During the last presidential election, CBS News ran a fabricated story apparently designed to affect the election, then failed to correct its reporting until long past the point at which it had become a focus of national derision.
"If Staples wants to avoid supporting political media, it should start by boycotting CBS," said National Center President Amy Ridenour. "Sinclair may irritate some on the left by being openly pro-American, but, unlike CBS, it didn't team up with forgers in an attempt to play dirty politics on the eve of the last presidential race."
Additional updates to this story, inclusing (sic) any response The National Center receives from Staples, will be made available on The National Center's blog.
The National Center for Public Policy Research is a conservative, free-market organization established in 1982 and located in Washington, D.C. on Capitol Hill. For more information, contact David Almasi at (202) 543-4110 or email@example.com or visit The National Center's website at www.nationalcenter.org.
Here's what the Washington Post says:

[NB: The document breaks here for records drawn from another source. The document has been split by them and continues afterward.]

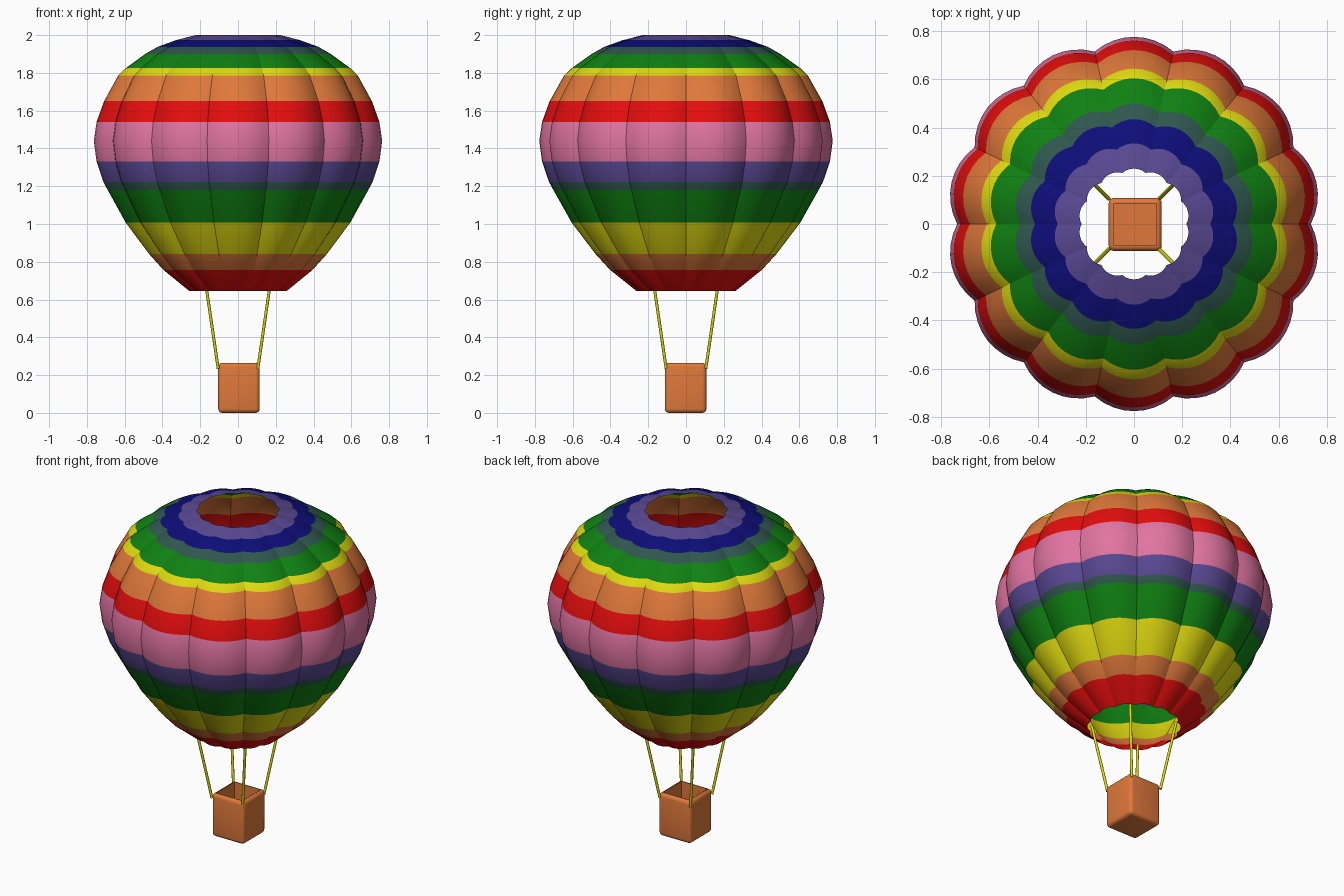
import bpy, bmesh, math
from mathutils import Vector

if "Cube" in bpy.data.objects:
    bpy.data.objects.remove(bpy.data.objects["Cube"])

COLOURS = {
    "red": (0.78, 0.004, 0.004), "orange": (0.74, 0.19, 0.043),
    "yellow": (0.74, 0.70, 0.005), "green": (0.005, 0.22, 0.006),
    "teal": (0.028, 0.095, 0.075), "indigo": (0.10, 0.065, 0.29),
    "pink": (0.75, 0.175, 0.36), "navy": (0.004, 0.004, 0.19),
}
MATS = {}
for name, rgb in COLOURS.items():
    MATS[name] = bpy.data.materials.new(name)
    MATS[name].diffuse_color = (*rgb, 1)


def finish(name, bm, materials):
    mesh = bpy.data.meshes.new(name)
    bm.to_mesh(mesh)
    bm.free()
    for m in materials:
        mesh.materials.append(m)
    ob = bpy.data.objects.new(name, mesh)
    bpy.context.collection.objects.link(ob)
    return ob


# Envelope: (radius, height, colour of the band above this ring)
PROFILE = [
    (0.262, 0.645, "red"), (0.402, 0.757, "orange"), (0.478, 0.84, "yellow"),
    (0.605, 1.007, "green"), (0.702, 1.18, "teal"), (0.725, 1.222, "indigo"),
    (0.762, 1.33, "pink"), (0.777, 1.44, "pink"), (0.762, 1.54, "red"),
    (0.722, 1.65, "orange"), (0.645, 1.787, "yellow"), (0.605, 1.825, "green"),
    (0.500, 1.90, "teal"), (0.435, 1.937, "navy"), (0.335, 1.973, "indigo"),
    (0.230, 2.0, None),
]
GORES, STEPS = 14, 8
N = GORES * STEPS
names = list(COLOURS)
bm = bmesh.new()
rings = []
for r, z, _ in PROFILE:
    ring = []
    for i in range(N):
        a = 2 * math.pi * i / N
        t = 2 * (i % STEPS) / STEPS - 1          # -1 at a seam, 0 mid gore
        rr = r * (1 - 0.055 * t * t)
        ring.append(bm.verts.new((rr * math.cos(a), rr * math.sin(a), z)))
    rings.append(ring)
for k in range(len(rings) - 1):
    for i in range(N):
        j = (i + 1) % N
        f = bm.faces.new((rings[k][i], rings[k][j], rings[k + 1][j], rings[k + 1][i]))
        f.smooth = True
        f.material_index = names.index(PROFILE[k][2])
    # sharp seams between gores
    for i in range(0, N, STEPS):
        bm.edges.get((rings[k][i], rings[k + 1][i])).smooth = False
finish("envelope", bm, [MATS[n] for n in names])

# Basket: open box with rounded edges
bm = bmesh.new()
bmesh.ops.create_cube(bm, size=1)
for v in bm.verts:
    v.co = Vector((v.co.x * 0.22 + 0.005, v.co.y * 0.22 - 0.002, (v.co.z + 0.5) * 0.265))
top = max(bm.faces, key=lambda f: f.calc_center_median().z)
outer = list(bm.edges)
bmesh.ops.inset_region(bm, faces=[top], thickness=0.025)
bmesh.ops.translate(bm, verts=bmesh.ops.extrude_discrete_faces(bm, faces=[top])["faces"][0].verts[:],
                    vec=(0, 0, -0.235))
bmesh.ops.bevel(bm, geom=[e for e in outer if e.is_valid], offset=0.022, segments=4,
                profile=0.5, affect='EDGES')
basket = finish("basket", bm, [MATS["orange"]])
basket.data.shade_smooth()
basket.data.set_sharp_from_angle(angle=math.radians(40))

# Ropes from the basket corners to the envelope mouth
for label, sx, sy in (("front_left", -1, -1), ("front_right", 1, -1),
                      ("back_left", -1, 1), ("back_right", 1, 1)):
    a = Vector((sx * 0.105, sy * 0.105, 0.235))
    b = Vector((sx * 0.168, sy * 0.168, 0.665))
    bm = bmesh.new()
    bmesh.ops.create_cone(bm, cap_ends=True, segments=10, radius1=0.008,
                          radius2=0.008, depth=(b - a).length)
    rot = (b - a).to_track_quat('Z', 'Y')
    for v in bm.verts:
        v.co = rot @ v.co + (a + b) / 2
    rope = finish("rope_" + label, bm, [MATS["yellow"]])
    rope.data.shade_smooth()
    rope.data.set_sharp_from_angle(angle=math.radians(40))

for m in bpy.data.materials:
    if m.users and not m.is_grease_pencil:
        m.use_nodes = True
        m.node_tree.nodes["Principled BSDF"].inputs["Base Color"].default_value = m.diffuse_color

Office-supply retailer Staples Inc. is pulling its advertising from news programming on Sinclair Broadcast Group Inc. television stations, saying the decision was fueled in part by e-mails from customers angry at what they consider to be the broadcaster's right-wing bias in news and commentary.
Advertising during Sinclair's news programs accounts for "a very small part of the overall buy," said Staples spokesman Owen Davis, who would not disclose the publicly traded company's ad budget.
Sinclair chief executive David D. Smith said he was unaware of Staples' decision. Smith -- whose father, Julian Sinclair Smith, founded Sinclair in 1971 -- said he has received no complaints from advertisers regarding the broadcaster's news and commentary programming.
Seems as if Media Matters, David Brock's gadfly organization, has something to do with this:
Yesterday, Media Matters took partial credit for the Staples decision, but said it never intended to launch a boycott. Instead, its effort was meant to inform advertisers of the nature of the news and commentary on Sinclair stations, the group said.
I spoke to David Almasi a few minutes ago. He said that they have not heard anything from Staples as of this morning (the P.R. was released last night) but that they would put up any new developments on their blog.
Read Amy Ridenour's (NCPPR President) latest here.
I'll update as (if) more information comes in. I don't honestly know what the impact this might have, other than to be a minor irritant to Sinclair. And Staples isn't exactly taking a big risk here, so the action seems more symbolic than anything else.
According to opensecrets.org, Staples CEO Ronald L Sargent gave $6000.00 in 2003 to the presidential campaigns, $4000 to Kerry, $2000 to Bush.
In October, Sinclair broadcast program examining allegations concerning John Kerry's anti-Vietnam activities. Many liberal advocacy groups cried foul over the timing and what they claimed was an anti-Kerry bias on the part of the broadcaster.